Start of Block

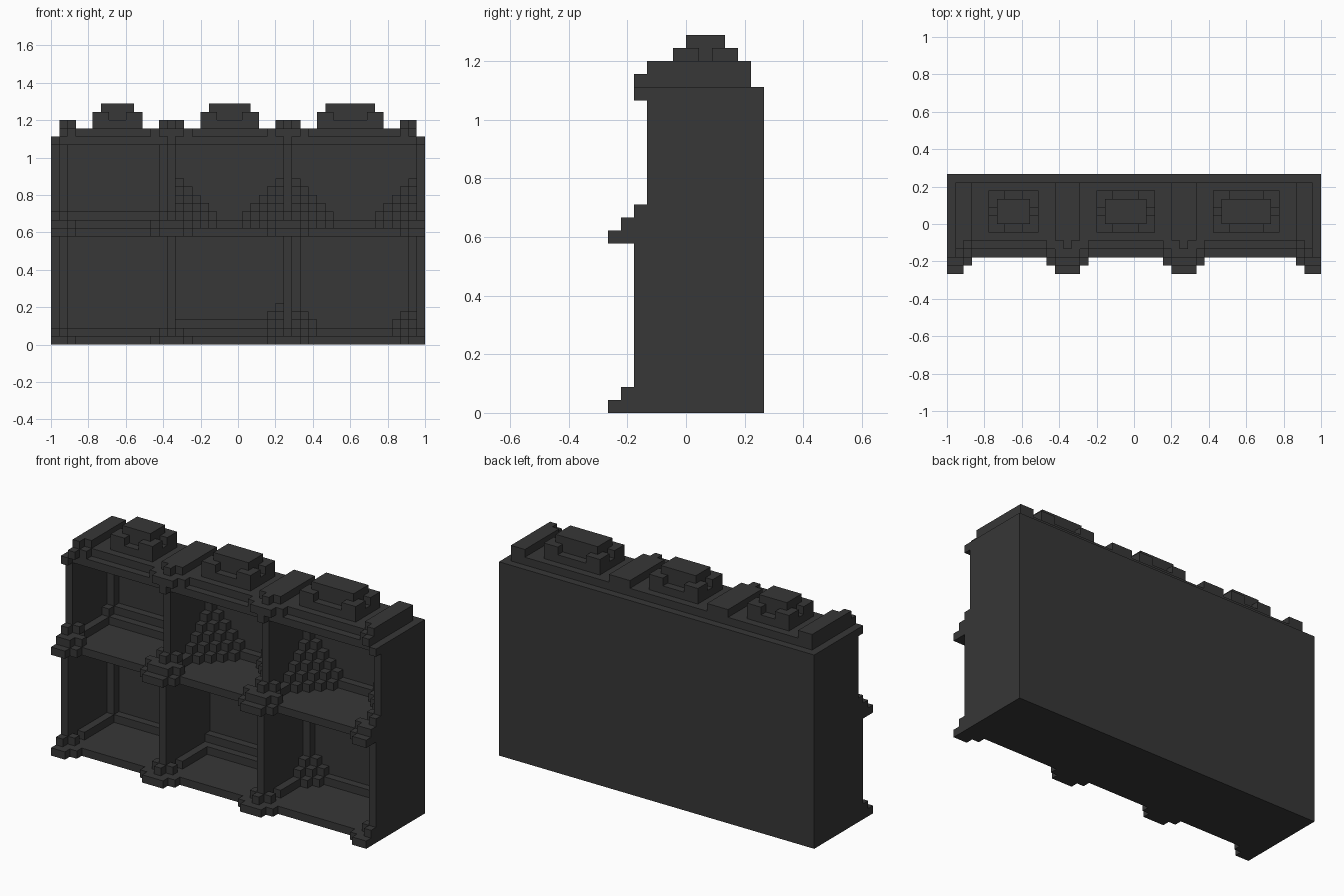
import bpy, bmesh
from mathutils import Matrix, Vector

if "Cube" in bpy.data.objects:
    bpy.data.objects.remove(bpy.data.objects["Cube"], do_unlink=True)

U = 2 / 45  # one block; the cabinet is 45 x 12 x 29 blocks

mat = bpy.data.materials.new("charcoal")
mat.use_nodes = True
col = (0.038, 0.038, 0.038, 1)
mat.diffuse_color = col
bsdf = next(n for n in mat.node_tree.nodes if n.type == 'BSDF_PRINCIPLED')
bsdf.inputs["Base Color"].default_value = col


def build(name, boxes):
    """Object from boxes given as x0, x1, y0, y1, z0, z1 in block units."""
    bm = bmesh.new()
    for x0, x1, y0, y1, z0, z1 in boxes:
        c = Vector(((x0 + x1) / 2 - 22.5, (y0 + y1) / 2 - 6, (z0 + z1) / 2)) * U
        size = ((x1 - x0) * U, (y1 - y0) * U, (z1 - z0) * U)
        bmesh.ops.create_cube(bm, size=1, matrix=Matrix.Translation(c) @ Matrix.Diagonal((*size, 1)))
    me = bpy.data.meshes.new(name)
    bm.to_mesh(me)
    bm.free()
    me.materials.append(mat)
    ob = bpy.data.objects.new(name, me)
    bpy.context.collection.objects.link(ob)
    return ob


PILLARS = (0.5, 14.5, 28.5, 44.5)


def span(c, half, lo=0, hi=45):
    return max(lo, c - half), min(hi, c + half)


# Carcass
build("back_panel", [(0, 45, 11, 12, 0, 25)])
build("bottom_board", [(0, 45, 2, 11, 0, 1)])
build("middle_shelf", [(0, 45, 2, 11, 13, 14)])
build("top_board", [(0, 45, 3, 11, 24, 25)])
build("top_cap", [(1, 44, 4, 11, 25, 26)])
for i, c in enumerate(PILLARS):
    build(f"upright_{i + 1}", [(*span(c, .5), 2, 11, 1, 13), (*span(c, .5), 3, 11, 14, 24)])

# Stepped brackets on the front edge: half width, y0, y1, z0, z1
FOOT = [(1.5, 0, 2, 0, 1), (2.5, 1, 2, 0, 1), (.5, 1, 2, 1, 2), (1.5, 2, 3, 1, 2)]
SHELF = [(1.5, 0, 2, 13, 14), (2.5, 1, 2, 13, 14), (1.5, 1, 3, 14, 15),
         (2.5, 2, 3, 14, 15), (.5, 2, 3, 15, 16), (1.5, 3, 4, 15, 16)]
for i, c in enumerate(PILLARS):
    for name, steps in (("foot_bracket", FOOT), ("shelf_bracket", SHELF)):
        build(f"{name}_{i + 1}", [(*span(c, h), *r) for h, *r in steps])
    # Crown bracket and the ridge running back over the cap
    build(f"crown_bracket_{i + 1}", [
        (*span(c, .5), 2, 3, 24, 25), (*span(c, 1.5, 1, 44), 2, 4, 25, 26),
        (*span(c, 2.5, 1, 44), 3, 4, 25, 26)])
    a, b = span(c, 1.5, 1, 44)
    if c in (0.5, 44.5):
        a, b = (1, 3) if c < 1 else (42, 44)
    na, nb = (1, 2) if c < 1 else (43, 44) if c > 44 else span(c, .5)
    build(f"top_ridge_{i + 1}", [(a, b, 4, 11, 26, 27), (na, nb, 3, 4, 26, 27)])

# Raised roof blocks, notched in the middle of each side
for i, (a, b) in enumerate(((5, 11), (18, 25), (32, 40))):
    boxes = [(a, b, 5, 10, 26, 27), (a + 1, b - 1, 6, 9, 27, 29)]
    for x0, x1 in ((a, a + 2), (b - 2, b)):
        boxes += [(x0, x1, 5, 6, 27, 28), (x0, x1, 9, 10, 27, 28)]
    for x in (a, b - 1):
        boxes += [(x, x + 1, 5, 7, 27, 28), (x, x + 1, 8, 10, 27, 28)]
    build(f"roof_block_{i + 1}", boxes)


def pile(wall, side, z, n):
    """Corner pyramid of block columns; side is +1 when it grows towards +x."""
    boxes = []
    for i in range(n):
        for j in range(n - i):
            x = wall + i if side > 0 else wall - 1 - i
            boxes.append((x, x + 1, 10 - j, 11 - j, z, z + n - i - j))
    return boxes


# Compartments: x0, x1, floor, left pile, right pile, back ledge steps, posts
CELLS = [
    ("lower_left", 1, 14, 1, 2, 0, 1, (1,)),
    ("lower_middle", 15, 28, 1, 2, 4, 2, ()),
    ("lower_right", 29, 44, 1, 4, 4, 1, (29, 43)),
    ("upper_left", 1, 14, 14, 3, 3, 2, (1, 13)),
    ("upper_middle", 15, 28, 14, 6, 6, 1, ()),
    ("upper_right", 29, 44, 14, 6, 6, 1, ()),
]
for name, x0, x1, z, left, right, steps, posts in CELLS:
    top = 13 if z == 1 else 24
    # Ledges along the back and both sides
    ledge = [(x0, x1, 10 - k, 11, z, z + steps - k) for k in range(steps)]
    ledge += [(x0, x0 + 1, 4, 11, z, z + 1), (x1 - 1, x1, 4, 11, z, z + 1)]
    build(f"{name}_ledge", ledge)
    build(f"{name}_corner_steps", pile(x0, 1, z, left) + pile(x1, -1, z, right))
    if posts:
        build(f"{name}_posts", [(p, p + 1, 10, 11, z, top) for p in posts])
    if z == 14:
        build(f"{name}_crown_moulding", [(x0, x1, 10, 11, 23.98, 24)])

End of Block

**YOUR ASSIGNMENT:**
Across the listing above, state how many lines include the word "else", with nothing but the number in reply.

**SOLUTION FOR THIS PROBLEM:**
4